KNOXVILLE, Tenn. (WATE) — With millions of people out of work due to the pandemic, scammers are targeting job seekers and many of those who fall victim end up providing the scammers with personal information.

We often report that people over 65 are most vulnerable to being conned, but it’s younger people who are more likely to fall victim to work scams. There are a number of scams aimed at those seeking jobs, many involve identity theft and payments using fake checks. The contact is primarily made by either email or text message. Victims report that they have applied for several jobs online, and often believe the contact is a result of those online efforts.

The Better Business Bureau reports that an estimated 14 million people are exposed to employment scams every year, the average loss is $1,000, and $2 billion is lost annually nationwide. In East Tennessee, more than 7,000 scams have been reported according to BBB.

“This is a Facebook, they got a Facebook ad, a 9 to 5 job, that says they can make over 10-thousand dollars a month. They ended up losing 98-hundred dollars,” said Tony Binkley with BBB. “So, if you see a job offer the best this to do is go to the company’s website and confirm that that job offer is real. Even some of the most famous job sites that are out there, Indeed, and things like that are reporting a lot of scams from their sites. So, you just have to make sure this job is real before you start giving out personal information.”

A recent study found that women accounted for 66.7% of job scam complaints. The age group most targeted at 28% are those between 25 and 34, 22% are age 35 to 44 and 17% are between 18 and 24.

“Studies show that 30% of the people, sometimes as high as 50%, give out their driver’s license and social security numbers to people they don’t even know. That’s all they want (the scammers). If they get that, they get access to your account,” said Binkley.

The BBB uses a site called Scam Tracker to collect information on scams. You can also report a scam on the website.

“A lot of this stuff truly is organized crime. It is organized crime from West Africa, it’s been well documented. This is real stuff. It is not somebody just trying to get a few hundred dollars, this is an organization this is trying to get thousands of dollars from you,” said Binkley.

In the BBB report, the largest number of victims believed that they were being hired by some of the countries biggest companies like Walmart or Amazon. Amazon states it has warnings about job scams using its name.
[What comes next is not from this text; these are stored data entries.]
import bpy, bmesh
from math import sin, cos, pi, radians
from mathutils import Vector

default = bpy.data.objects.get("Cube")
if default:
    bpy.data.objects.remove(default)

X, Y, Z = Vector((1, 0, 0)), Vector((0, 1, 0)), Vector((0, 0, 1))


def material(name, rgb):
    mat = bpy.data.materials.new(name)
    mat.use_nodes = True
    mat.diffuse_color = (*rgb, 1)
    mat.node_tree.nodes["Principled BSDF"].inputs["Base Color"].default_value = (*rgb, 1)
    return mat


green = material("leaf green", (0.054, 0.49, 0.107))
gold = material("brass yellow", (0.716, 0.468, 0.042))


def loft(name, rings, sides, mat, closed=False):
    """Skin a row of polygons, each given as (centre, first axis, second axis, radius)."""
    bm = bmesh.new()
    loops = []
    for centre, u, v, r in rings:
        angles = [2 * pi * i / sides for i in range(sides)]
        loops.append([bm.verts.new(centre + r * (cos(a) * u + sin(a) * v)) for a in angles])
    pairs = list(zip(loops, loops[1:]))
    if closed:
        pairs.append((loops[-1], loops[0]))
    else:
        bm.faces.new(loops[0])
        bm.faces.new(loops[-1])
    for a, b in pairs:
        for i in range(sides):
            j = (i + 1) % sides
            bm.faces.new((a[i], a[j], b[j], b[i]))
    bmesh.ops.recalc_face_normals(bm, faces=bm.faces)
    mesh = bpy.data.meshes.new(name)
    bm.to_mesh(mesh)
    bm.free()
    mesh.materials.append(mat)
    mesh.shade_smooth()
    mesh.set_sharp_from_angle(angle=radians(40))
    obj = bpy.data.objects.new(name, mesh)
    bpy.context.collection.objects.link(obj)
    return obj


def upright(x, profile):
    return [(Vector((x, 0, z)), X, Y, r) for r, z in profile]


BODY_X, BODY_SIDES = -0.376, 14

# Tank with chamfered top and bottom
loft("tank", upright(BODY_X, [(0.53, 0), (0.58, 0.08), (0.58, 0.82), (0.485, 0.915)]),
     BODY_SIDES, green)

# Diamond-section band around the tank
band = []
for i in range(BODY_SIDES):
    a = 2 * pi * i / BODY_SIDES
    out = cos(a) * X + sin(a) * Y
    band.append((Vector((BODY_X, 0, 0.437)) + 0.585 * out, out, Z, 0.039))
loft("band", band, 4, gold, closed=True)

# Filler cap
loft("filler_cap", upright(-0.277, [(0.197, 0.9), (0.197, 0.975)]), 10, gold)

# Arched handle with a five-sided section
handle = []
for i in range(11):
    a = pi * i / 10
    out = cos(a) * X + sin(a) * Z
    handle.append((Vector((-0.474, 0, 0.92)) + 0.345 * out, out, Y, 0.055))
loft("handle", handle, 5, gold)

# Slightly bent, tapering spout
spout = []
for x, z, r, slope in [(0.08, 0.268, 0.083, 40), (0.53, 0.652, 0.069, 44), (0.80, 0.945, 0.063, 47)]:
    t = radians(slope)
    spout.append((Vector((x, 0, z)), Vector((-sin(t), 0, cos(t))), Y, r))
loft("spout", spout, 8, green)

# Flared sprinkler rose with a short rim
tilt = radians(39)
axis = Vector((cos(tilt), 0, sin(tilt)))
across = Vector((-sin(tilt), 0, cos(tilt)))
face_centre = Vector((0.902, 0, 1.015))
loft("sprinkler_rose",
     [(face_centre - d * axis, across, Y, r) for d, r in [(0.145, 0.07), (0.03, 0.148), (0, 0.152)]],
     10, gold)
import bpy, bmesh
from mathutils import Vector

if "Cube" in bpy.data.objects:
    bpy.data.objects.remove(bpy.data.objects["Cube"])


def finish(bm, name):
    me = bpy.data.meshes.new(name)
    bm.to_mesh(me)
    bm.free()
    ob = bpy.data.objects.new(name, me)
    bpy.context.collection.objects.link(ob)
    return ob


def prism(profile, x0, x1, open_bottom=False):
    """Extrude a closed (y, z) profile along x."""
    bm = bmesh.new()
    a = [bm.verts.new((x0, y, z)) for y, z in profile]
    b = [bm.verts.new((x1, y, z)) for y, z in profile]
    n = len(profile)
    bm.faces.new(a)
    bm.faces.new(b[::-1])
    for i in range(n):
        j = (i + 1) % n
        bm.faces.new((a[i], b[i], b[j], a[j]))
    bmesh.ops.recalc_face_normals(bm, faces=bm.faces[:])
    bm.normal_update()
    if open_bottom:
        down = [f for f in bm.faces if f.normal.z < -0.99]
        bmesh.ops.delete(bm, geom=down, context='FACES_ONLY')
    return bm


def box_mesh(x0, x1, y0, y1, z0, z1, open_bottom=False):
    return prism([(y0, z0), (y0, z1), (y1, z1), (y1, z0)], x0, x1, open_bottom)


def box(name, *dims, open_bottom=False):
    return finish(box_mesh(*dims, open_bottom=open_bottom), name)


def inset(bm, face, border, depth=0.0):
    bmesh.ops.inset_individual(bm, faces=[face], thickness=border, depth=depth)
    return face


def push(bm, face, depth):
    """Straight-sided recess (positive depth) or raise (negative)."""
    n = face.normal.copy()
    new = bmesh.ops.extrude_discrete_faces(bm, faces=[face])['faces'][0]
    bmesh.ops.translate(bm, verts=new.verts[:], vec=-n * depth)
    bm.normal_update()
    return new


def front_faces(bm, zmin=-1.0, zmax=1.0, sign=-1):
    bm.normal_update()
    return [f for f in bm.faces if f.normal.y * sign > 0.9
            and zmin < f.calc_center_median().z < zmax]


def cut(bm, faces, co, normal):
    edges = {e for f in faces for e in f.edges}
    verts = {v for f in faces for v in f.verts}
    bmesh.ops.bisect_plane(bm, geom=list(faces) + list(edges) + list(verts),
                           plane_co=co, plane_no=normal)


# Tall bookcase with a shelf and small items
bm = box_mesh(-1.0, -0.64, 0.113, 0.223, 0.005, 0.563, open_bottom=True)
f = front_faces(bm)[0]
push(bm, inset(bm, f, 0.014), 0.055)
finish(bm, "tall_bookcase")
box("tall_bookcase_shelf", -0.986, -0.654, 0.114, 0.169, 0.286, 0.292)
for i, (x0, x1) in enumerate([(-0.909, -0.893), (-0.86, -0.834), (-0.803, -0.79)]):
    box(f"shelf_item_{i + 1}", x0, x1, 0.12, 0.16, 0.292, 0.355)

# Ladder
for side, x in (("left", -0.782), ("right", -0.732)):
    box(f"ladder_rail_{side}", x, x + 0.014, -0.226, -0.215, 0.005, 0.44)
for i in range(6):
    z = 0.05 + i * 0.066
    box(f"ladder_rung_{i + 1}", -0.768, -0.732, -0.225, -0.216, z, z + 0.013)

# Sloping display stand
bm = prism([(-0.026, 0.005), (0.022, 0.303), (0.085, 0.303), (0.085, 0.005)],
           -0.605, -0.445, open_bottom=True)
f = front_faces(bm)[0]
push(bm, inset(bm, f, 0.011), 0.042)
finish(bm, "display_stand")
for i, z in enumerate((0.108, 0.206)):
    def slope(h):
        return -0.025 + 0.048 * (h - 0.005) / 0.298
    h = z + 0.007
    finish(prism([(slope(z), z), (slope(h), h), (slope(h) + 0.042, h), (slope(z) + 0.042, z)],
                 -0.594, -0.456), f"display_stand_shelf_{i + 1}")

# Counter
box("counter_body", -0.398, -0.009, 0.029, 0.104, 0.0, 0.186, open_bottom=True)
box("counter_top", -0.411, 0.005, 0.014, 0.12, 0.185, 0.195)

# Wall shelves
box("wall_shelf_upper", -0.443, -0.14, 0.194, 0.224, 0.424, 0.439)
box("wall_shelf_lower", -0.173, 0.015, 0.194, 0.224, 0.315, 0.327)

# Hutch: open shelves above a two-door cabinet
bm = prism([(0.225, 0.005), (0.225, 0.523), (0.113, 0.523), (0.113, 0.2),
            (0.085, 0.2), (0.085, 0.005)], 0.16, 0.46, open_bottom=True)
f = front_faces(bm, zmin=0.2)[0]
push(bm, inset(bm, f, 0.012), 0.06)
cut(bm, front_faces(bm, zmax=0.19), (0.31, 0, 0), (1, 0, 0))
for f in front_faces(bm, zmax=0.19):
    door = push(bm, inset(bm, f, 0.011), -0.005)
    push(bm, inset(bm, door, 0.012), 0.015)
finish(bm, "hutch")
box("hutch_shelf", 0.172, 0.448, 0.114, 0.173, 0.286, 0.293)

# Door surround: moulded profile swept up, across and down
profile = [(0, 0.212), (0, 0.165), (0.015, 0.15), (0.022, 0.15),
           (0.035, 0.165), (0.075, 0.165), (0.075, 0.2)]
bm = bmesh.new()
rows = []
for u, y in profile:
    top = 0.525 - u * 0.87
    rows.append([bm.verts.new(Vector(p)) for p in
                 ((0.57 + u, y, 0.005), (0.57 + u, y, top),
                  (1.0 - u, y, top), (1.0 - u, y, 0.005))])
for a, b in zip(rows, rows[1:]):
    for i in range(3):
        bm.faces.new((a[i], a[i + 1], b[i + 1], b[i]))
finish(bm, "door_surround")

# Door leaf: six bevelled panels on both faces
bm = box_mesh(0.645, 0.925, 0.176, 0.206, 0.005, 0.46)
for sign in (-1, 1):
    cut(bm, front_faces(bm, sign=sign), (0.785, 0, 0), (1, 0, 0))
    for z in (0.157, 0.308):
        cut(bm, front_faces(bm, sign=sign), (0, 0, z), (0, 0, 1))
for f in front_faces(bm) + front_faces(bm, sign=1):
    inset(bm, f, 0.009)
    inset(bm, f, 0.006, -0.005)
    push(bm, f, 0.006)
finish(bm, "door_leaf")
Amazon says it posts all job opportunities at Amazon Jobs and does not require anyone to purchase equipment or pay initiation fees.

Walmart reports that all jobs it has available can be checked out at its website and advises any job seeker to only trust emails that are from If you are suspicious of an online job offer, go to either Google or visit Scam Tracker to check it out.